▸ About this task
From the listing below, copy each line that contains the word "append".

▸ Extracted records
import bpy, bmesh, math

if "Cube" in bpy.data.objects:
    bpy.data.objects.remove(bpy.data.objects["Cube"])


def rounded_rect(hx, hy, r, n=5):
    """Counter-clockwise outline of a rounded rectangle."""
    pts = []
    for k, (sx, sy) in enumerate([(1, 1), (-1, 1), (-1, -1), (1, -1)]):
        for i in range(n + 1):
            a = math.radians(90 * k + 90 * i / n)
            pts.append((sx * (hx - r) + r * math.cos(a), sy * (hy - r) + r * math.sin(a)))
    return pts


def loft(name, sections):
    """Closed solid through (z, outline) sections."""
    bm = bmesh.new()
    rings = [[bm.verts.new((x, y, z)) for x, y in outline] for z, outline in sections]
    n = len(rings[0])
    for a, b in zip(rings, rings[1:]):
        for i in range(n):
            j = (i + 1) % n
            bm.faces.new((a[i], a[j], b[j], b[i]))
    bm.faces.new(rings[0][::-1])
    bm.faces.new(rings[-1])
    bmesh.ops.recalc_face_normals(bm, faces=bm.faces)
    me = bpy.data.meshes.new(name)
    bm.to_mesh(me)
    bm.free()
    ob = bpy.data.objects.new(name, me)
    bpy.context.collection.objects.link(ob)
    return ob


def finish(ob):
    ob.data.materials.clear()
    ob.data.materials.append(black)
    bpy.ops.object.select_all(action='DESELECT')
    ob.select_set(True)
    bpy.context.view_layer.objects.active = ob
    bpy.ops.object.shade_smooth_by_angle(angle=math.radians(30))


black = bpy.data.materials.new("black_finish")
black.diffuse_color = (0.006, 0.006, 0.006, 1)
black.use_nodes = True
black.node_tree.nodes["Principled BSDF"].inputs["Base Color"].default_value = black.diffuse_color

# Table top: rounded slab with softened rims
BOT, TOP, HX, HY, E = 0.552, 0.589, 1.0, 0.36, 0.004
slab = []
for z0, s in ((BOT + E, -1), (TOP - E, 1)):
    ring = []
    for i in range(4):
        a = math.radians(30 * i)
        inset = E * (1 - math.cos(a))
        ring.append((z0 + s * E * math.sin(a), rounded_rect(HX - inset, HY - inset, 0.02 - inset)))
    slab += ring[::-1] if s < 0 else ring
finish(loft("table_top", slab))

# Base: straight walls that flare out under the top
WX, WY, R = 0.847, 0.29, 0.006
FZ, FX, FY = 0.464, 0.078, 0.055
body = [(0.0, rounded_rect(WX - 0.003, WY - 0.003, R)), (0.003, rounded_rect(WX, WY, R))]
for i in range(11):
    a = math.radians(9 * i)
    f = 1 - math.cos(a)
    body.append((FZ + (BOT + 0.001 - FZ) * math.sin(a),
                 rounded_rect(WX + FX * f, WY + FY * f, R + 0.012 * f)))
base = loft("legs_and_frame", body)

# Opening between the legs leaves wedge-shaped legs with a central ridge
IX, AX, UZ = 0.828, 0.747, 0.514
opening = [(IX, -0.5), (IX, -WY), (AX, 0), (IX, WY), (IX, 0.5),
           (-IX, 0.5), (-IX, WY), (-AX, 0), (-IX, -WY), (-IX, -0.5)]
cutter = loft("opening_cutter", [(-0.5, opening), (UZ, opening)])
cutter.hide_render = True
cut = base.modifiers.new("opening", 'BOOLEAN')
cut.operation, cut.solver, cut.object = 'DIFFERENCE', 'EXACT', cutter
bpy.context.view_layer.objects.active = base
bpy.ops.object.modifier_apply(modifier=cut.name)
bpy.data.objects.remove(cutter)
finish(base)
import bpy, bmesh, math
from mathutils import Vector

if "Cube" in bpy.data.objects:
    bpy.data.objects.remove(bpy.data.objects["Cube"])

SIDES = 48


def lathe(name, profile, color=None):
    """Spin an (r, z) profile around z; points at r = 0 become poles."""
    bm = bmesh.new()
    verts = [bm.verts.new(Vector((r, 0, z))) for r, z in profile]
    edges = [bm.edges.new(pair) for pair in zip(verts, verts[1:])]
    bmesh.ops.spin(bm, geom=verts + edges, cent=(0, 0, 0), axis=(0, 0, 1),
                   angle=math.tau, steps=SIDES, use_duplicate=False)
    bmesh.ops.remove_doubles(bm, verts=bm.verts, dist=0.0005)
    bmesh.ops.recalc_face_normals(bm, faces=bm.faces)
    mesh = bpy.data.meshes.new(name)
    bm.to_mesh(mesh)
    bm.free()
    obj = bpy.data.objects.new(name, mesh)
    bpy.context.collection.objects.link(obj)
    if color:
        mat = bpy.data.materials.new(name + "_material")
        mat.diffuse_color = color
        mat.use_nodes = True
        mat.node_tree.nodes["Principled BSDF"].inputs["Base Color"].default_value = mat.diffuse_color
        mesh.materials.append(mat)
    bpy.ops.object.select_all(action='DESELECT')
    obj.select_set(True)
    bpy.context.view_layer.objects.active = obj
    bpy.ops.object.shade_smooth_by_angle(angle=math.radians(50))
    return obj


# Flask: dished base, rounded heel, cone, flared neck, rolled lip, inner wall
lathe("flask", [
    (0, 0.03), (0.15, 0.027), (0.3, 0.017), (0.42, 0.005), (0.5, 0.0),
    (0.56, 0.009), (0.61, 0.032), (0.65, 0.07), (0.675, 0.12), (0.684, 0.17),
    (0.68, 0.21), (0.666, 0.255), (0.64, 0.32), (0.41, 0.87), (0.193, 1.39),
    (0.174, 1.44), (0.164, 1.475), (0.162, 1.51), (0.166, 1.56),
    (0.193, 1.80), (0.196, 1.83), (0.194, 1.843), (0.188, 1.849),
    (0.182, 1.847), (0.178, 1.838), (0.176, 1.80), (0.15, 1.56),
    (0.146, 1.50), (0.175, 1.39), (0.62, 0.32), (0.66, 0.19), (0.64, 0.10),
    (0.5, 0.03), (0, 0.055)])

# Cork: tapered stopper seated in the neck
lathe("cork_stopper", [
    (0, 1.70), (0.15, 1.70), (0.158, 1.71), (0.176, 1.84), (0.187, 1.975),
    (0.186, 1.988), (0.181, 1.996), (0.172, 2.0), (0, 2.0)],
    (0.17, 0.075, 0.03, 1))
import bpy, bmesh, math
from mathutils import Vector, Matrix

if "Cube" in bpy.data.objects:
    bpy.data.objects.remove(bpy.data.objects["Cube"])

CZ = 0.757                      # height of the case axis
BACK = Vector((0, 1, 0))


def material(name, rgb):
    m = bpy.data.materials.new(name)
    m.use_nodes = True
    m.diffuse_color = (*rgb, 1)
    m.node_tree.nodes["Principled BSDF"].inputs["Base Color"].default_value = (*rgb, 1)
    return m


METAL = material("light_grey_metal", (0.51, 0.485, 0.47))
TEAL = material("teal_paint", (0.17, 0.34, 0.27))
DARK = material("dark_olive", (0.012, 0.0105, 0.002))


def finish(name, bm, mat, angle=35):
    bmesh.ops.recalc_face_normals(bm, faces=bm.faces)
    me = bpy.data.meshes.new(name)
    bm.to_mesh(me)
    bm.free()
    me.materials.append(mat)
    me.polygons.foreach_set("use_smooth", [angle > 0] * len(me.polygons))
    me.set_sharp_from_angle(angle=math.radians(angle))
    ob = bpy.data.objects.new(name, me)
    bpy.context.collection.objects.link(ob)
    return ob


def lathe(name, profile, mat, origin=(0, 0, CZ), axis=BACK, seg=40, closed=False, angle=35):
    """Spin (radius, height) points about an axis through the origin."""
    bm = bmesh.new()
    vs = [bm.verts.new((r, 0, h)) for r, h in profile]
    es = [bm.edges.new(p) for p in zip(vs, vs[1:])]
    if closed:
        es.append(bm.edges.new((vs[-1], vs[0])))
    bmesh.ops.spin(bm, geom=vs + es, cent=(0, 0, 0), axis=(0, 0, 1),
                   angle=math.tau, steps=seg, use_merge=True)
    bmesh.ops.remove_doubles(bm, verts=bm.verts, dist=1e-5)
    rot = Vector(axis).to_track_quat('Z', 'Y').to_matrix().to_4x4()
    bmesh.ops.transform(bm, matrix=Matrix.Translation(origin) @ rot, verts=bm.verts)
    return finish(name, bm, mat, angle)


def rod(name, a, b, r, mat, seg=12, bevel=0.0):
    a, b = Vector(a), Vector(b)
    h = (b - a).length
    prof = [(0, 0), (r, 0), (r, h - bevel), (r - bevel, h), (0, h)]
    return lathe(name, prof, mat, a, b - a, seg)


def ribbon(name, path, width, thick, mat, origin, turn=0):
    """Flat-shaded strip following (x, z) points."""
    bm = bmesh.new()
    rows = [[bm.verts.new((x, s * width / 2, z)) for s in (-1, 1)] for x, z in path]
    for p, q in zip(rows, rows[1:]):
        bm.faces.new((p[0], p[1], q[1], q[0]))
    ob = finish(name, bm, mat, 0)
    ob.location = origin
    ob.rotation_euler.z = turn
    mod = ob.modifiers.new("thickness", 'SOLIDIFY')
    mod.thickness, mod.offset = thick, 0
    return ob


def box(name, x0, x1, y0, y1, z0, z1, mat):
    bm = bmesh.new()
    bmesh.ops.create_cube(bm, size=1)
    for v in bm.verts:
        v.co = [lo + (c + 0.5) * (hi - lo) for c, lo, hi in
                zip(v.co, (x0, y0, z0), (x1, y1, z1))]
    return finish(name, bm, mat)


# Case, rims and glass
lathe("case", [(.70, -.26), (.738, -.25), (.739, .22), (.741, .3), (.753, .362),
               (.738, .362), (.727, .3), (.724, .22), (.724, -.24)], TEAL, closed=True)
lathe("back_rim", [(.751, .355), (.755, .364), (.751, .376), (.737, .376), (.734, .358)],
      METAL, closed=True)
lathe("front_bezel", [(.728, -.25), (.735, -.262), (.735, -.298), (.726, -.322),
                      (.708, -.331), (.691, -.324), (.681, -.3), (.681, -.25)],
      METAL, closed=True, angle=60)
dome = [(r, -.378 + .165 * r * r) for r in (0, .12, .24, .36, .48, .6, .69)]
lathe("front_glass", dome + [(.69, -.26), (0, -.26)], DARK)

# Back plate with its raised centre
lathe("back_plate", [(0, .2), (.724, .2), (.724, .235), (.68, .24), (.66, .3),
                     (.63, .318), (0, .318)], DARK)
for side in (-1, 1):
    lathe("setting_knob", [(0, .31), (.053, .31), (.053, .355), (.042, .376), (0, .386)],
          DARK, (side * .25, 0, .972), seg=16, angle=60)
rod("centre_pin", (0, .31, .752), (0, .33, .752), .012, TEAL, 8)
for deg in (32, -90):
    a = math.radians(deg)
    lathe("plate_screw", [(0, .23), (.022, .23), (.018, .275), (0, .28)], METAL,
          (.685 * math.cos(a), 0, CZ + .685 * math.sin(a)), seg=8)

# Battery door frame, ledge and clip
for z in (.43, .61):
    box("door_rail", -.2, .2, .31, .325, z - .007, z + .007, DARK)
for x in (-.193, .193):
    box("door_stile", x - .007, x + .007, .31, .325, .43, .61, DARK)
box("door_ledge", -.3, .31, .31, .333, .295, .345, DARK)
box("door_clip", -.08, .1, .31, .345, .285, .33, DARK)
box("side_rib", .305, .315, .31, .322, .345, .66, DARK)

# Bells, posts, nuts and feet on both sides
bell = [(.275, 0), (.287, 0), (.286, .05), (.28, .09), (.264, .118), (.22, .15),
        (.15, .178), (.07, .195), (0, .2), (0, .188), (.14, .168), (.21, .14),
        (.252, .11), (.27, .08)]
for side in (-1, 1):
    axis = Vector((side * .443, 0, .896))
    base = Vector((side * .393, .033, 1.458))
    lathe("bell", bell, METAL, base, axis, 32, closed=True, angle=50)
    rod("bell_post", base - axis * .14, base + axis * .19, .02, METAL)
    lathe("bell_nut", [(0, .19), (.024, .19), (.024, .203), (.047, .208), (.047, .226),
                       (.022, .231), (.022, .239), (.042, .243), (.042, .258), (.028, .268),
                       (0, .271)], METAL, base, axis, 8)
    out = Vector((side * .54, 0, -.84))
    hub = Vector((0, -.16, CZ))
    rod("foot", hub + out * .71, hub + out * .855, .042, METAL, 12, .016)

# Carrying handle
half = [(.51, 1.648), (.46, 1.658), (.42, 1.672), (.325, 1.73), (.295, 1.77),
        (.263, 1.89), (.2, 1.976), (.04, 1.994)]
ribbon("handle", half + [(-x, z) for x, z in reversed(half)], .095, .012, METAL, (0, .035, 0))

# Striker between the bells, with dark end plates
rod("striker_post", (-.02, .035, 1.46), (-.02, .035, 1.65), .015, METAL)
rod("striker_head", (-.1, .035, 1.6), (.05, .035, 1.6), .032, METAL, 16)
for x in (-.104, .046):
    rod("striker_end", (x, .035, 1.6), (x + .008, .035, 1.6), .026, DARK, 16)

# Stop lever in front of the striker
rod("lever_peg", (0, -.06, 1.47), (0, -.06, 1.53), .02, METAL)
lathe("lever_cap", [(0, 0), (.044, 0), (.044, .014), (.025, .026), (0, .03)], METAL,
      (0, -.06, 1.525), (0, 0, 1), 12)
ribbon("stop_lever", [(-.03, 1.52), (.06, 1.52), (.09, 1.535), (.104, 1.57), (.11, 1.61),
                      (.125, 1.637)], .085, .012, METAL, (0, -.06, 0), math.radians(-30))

▸ Answer section
            pts.append((sx * (hx - r) + r * math.cos(a), sy * (hy - r) + r * math.sin(a)))
    ob.data.materials.append(black)
        ring.append((z0 + s * E * math.sin(a), rounded_rect(HX - inset, HY - inset, 0.02 - inset)))
    body.append((FZ + (BOT + 0.001 - FZ) * math.sin(a),
        mesh.materials.append(mat)
    me.materials.append(mat)
        es.append(bm.edges.new((vs[-1], vs[0])))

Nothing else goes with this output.